This interview with Jamie Ramsden, MBA – an Executive Coach with AIIR Consulting – was conducted and condensed by Candice Henderson.
Q: Where are you from?
I’m originally from the UK. I spent 5 years in Europe, 8 years in Los Angeles and I’ve been in Charlotte, NC for the last 8 years.
How has your background influenced your professional career?
My parents were professional musicians and that gave me exposure to many different types of people at an early age. They also worked really hard, were committed to learning and had fun. My ability to connect and bring people together, as well as my natural curiosity and deep human insight, come directly from there – as well as my ability to work hard and have fun!
What inspired you to become a coach?
Twenty years ago, I had a life-changing conversation with a CEO of a billion-dollar business in Europe. I was talking to this executive who appeared to be the most successful person in the room; but our deep discussion (which lasted through the night) actually showed him to be an unhappy mess, personally and professionally. At the time, I saw that I had a gift for coaching, but didn’t realize you could make a living at it until many years later.
What is your philosophy about human change, learning, and development?
People don’t resist change, they resist being changed. Once someone decides to make a change on their own terms, the possibilities are endless! As a leader, manager, coach, parent or spouse, it’s important to know the difference and act accordingly. My job as a coach is to hold up the mirror, challenge my client to see a bold, powerful future and then help them to build the path to get there.
When you first started out in your work as a coach, what was one of your biggest mistakes, and what did you learn from it?

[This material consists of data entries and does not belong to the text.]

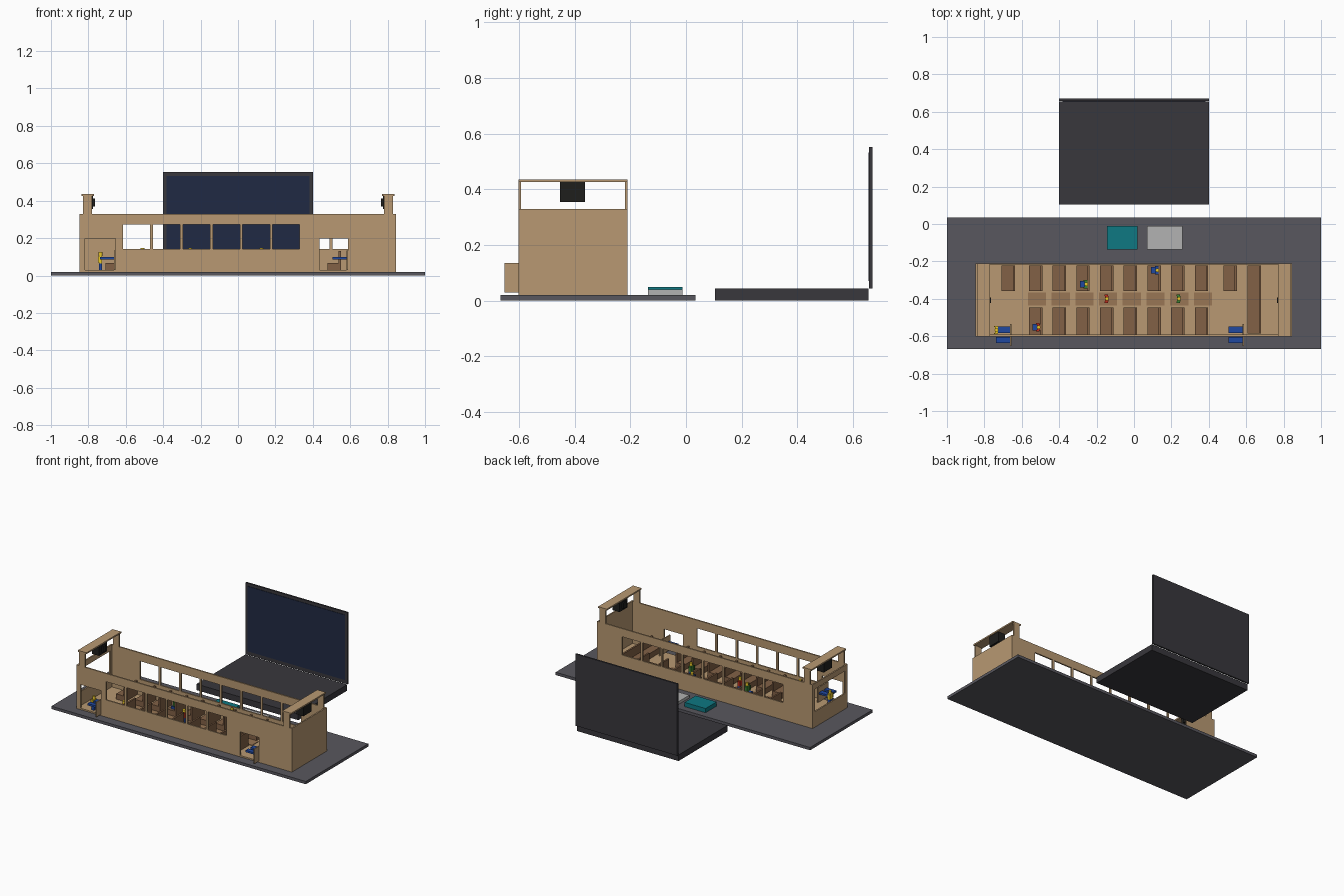
import bpy, bmesh

if "Cube" in bpy.data.objects:
    bpy.data.objects.remove(bpy.data.objects["Cube"])

def mat(name, rgb):
    m = bpy.data.materials.new(name)
    lin = [(c / 255 / 12.92 if c < 11 else ((c / 255 + 0.055) / 1.055) ** 2.4) for c in rgb]
    m.diffuse_color = (*lin, 1)
    m.use_nodes = True
    m.node_tree.nodes["Principled BSDF"].inputs["Base Color"].default_value = m.diffuse_color
    return m

TAN = mat("tan", (184, 153, 114))
BROWN = mat("brown", (130, 97, 70))
RUG = mat("rug", (152, 118, 85))
ROAD = mat("road", (88, 87, 94))
DARK = mat("dark", (56, 55, 60))
NAVY = mat("navy", (32, 42, 68))
BLACK = mat("black", (30, 30, 28))
BLUE = mat("blue", (32, 72, 160))
YELLOW = mat("yellow", (235, 200, 40))
RED = mat("red", (190, 45, 30))
GREEN = mat("green", (60, 130, 50))
TEAL = mat("teal", (14, 120, 130))
GREY = mat("grey", (178, 178, 178))

def finish(name, bm, m):
    bmesh.ops.recalc_face_normals(bm, faces=bm.faces)
    me = bpy.data.meshes.new(name)
    bm.to_mesh(me)
    bm.free()
    me.materials.append(m)
    ob = bpy.data.objects.new(name, me)
    bpy.context.collection.objects.link(ob)
    return ob

def box(name, x, y, z, m):
    bm = bmesh.new()
    for v in bmesh.ops.create_cube(bm, size=1)["verts"]:
        v.co = [lo + (c + 0.5) * (hi - lo) for c, (lo, hi) in zip(v.co, (x, y, z))]
    return finish(name, bm, m)

def wall(name, outline, holes, place, depth, m):
    """Flat panel with rectangular holes; place maps (u, v) to 3D, depth is the extrusion."""
    rects = [outline] + holes
    us = sorted({r[i] for r in rects for i in (0, 1)})
    vs = sorted({r[i] for r in rects for i in (2, 3)})
    bm = bmesh.new()
    grid = [[bm.verts.new(place(u, v)) for v in vs] for u in us]
    for i in range(len(us) - 1):
        for j in range(len(vs) - 1):
            cu, cv = (us[i] + us[i + 1]) / 2, (vs[j] + vs[j + 1]) / 2
            if not any(a < cu < b and c < cv < d for a, b, c, d in holes):
                bm.faces.new((grid[i][j], grid[i + 1][j], grid[i + 1][j + 1], grid[i][j + 1]))
    bmesh.ops.delete(bm, geom=[v for v in bm.verts if not v.link_faces], context="VERTS")
    base = bm.faces[:]
    ext = bmesh.ops.extrude_face_region(bm, geom=base, use_keep_orig=True)["geom"]
    bmesh.ops.translate(bm, vec=depth, verts=[g for g in ext if isinstance(g, bmesh.types.BMVert)])
    return finish(name, bm, m)

# Ground slab and laptop-shaped backdrop
box("ground_slab", (-1, 1), (-0.667, 0.035), (0, 0.02), ROAD)
box("laptop_base", (-0.4, 0.4), (0.105, 0.655), (0, 0.043), DARK)
box("laptop_lid", (-0.4, 0.4), (0.658, 0.67), (0.043, 0.553), DARK)
box("laptop_screen", (-0.382, 0.382), (0.655, 0.658), (0.07, 0.532), NAVY)

# Blocks behind the bus
box("teal_block", (-0.145, 0.02), (-0.137, -0.012), (0.02, 0.05), TEAL)
box("grey_block", (0.07, 0.26), (-0.137, -0.012), (0.02, 0.04), GREY)

# Bus shell
X0, X1, Y0, Y1, TOP, T = -0.848, 0.845, -0.602, -0.21, 0.33, 0.01
def windows(n):
    return [(-0.615 + 0.16 * i, -0.47 + 0.16 * i, 0.142, 0.272) for i in range(n)]
doors = [(-0.817, -0.655, 0.03, 0.197), (0.437, 0.587, 0.03, 0.197)]
box("bus_floor", (X0, X1), (Y0, Y1), (0.02, 0.03), TAN)
wall("front_wall", (X0, X1, 0.03, TOP), windows(6) + doors, lambda u, v: (u, Y0, v), (0, T, 0), TAN)
wall("back_wall", (X0, X1, 0.03, TOP), windows(8), lambda u, v: (u, Y1, v), (0, -T, 0), TAN)
wall("windscreen_wall", (Y0 + T, Y1 - T, 0.03, TOP), [(-0.575, -0.237, 0.13, 0.29)],
     lambda u, v: (X0, u, v), (T, 0, 0), TAN)
box("rear_wall", (X1 - T, X1), (Y0 + T, Y1 - T), (0.03, TOP), TAN)

# Arches with a hanging screen at each end
for s, side in ((-1, "left"), (1, "right")):
    def sx(a, b):
        return tuple(sorted((s * a, s * b)))
    for y in (Y0, Y1 - T):
        box(side + "_arch_post", sx(0.78, 0.828), (y, y + T), (TOP, 0.426), TAN)
    box(side + "_arch_cap", sx(0.77, 0.838), (Y0, Y1), (0.426, 0.436), TAN)
    box(side + "_monitor", sx(0.776, 0.83), (-0.452, -0.362), (0.355, 0.428), BLACK)
    box(side + "_monitor_front", sx(0.765, 0.776), (-0.422, -0.392), (0.37, 0.412), BLACK)

# Open door panels with handles inside and outside
for x, side in ((-0.655, "left"), (0.587, "right")):
    box(side + "_door_panel", (x - 0.007, x), (-0.652, -0.535), (0.03, 0.135), TAN)
    box(side + "_inner_handle", (x - 0.082, x - 0.007), (-0.583, -0.547), (0.085, 0.098), BLUE)
    box(side + "_outer_handle", (x - 0.082, x - 0.007), (-0.637, -0.605), (0.085, 0.098), BLUE)

# Seats on both sides of the aisle, rear bench and aisle rugs
def seat(name, x, y0, y1):
    box(name + "_cushion", (x, x + 0.06), (y0, y1), (0.03, 0.068), BROWN)
    box(name + "_back", (x + 0.06, x + 0.072), (y0, y1), (0.03, 0.13), BROWN)

rows = [-0.562 + 0.1267 * i for i in range(8)]
for x in rows:
    seat("front_seat", x, -0.59, -0.447)
    box("aisle_rug", (x - 0.005, x + 0.092), (-0.437, -0.365), (0.03, 0.034), RUG)
for x in [-0.708] + rows + [0.478]:
    seat("back_seat", x, -0.358, -0.222)
seat("rear_bench", 0.608, -0.585, -0.222)

# Passengers: blocky little people
def cylinder_head(name, x, y, z):
    bm = bmesh.new()
    bmesh.ops.create_cone(bm, cap_ends=True, segments=12, radius1=0.01, radius2=0.01, depth=0.02)
    bmesh.ops.translate(bm, vec=(x, y, z + 0.01), verts=bm.verts)
    finish(name, bm, YELLOW)

def person(x, y, shirt, seated):
    z = 0.068 if seated else 0.03
    if seated:
        box("legs", (x - 0.033, x + 0.01), (y - 0.017, y + 0.017), (z, z + 0.018), BLUE)
        hip = z + 0.018
    else:
        box("legs", (x - 0.009, x + 0.009), (y - 0.015, y + 0.015), (z, z + 0.035), BLUE)
        hip = z + 0.035
    box("torso", (x - 0.009, x + 0.009), (y - 0.015, y + 0.015), (hip, hip + 0.04), shirt)
    for s in (-1, 1):
        box("arm", (x - 0.014, x + 0.006), tuple(sorted((y + s * 0.015, y + s * 0.022))),
            (hip + 0.005, hip + 0.038), shirt)
    cylinder_head("head", x, y, hip + 0.04)

person(-0.51, -0.552, RED, True)
person(-0.255, -0.322, GREEN, True)
person(0.125, -0.247, BLUE, True)
person(-0.145, -0.4, RED, False)
person(0.24, -0.4, GREEN, False)
person(-0.735, -0.567, YELLOW, False)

I used to advocate a lot more than I do now. I would attribute it to my prior experience as a Chief Executive; but on reflection, it was most likely my unhelpful drive to “perform” and “provide value.” I’ve since become aware that my role is not to dispense advice, but rather to develop a teachable point of view and find the gem(s) within my client. I’ve also learned that reflection requires silence. As with music, the spaces are sometimes more important than the notes!
What are your strengths?
My clients will talk about x-ray insight, the ability to connect and my listening skills – my unpaid listening skills could do with some work, mind you! I aim to bring determination, courage, positivity and a pragmatic approach to my work. What I bring is less important than what my clients bring.
How do you leverage your strengths in your coaching work?
My approach is transformative, so the above capabilities are the tools I use in the transformative process. If you want transactional leadership development and incremental results, that’s what books, seminars and training courses are for. If you want transformational leadership and exceptional results, then get a coach. Better still, get an AIIR coach!
Working with me means being prepared to make bold changes – personally and professionally – in order to transform your life and positively impact the lives of others. We’ll also have a great time and deliver exceptional results in ways you’d never have expected or even thought possible.
How do you practice what you preach as a coach?
You can’t ask a client to do something you don’t do yourself – so being vulnerable, self-aware, accountable for results and courageous are important. Oh, and I have a coach myself, too.
How has your coaching practice evolved over the years?
I have recently been working with a Coaching Mentor group as well as the other AIIR coaches, both of which have been eye-opening experiences. Seeing other coaches at work showed me how much more there is to learn. In the early years, I was too reliant on structure and advocacy, rather than simply being present for my client through committed listening. Picasso said you must “learn the rules like a pro, so you can break them like an artist” – 10 years in, I’m still learning my craft.
What advice do you have for clients in maximizing the success of their coaching engagements?
Keep an open mind. Be vulnerable. Be gentle to yourself. Trust in the process. And enjoy the results. I guess that could also be good advice for life!
Each month, Candice Henderson talks with a member of the AIIR Global Coaching Alliance about the unique challenges of being a leader and coach. To learn more about the AIIR Global Coaching Alliance, click here.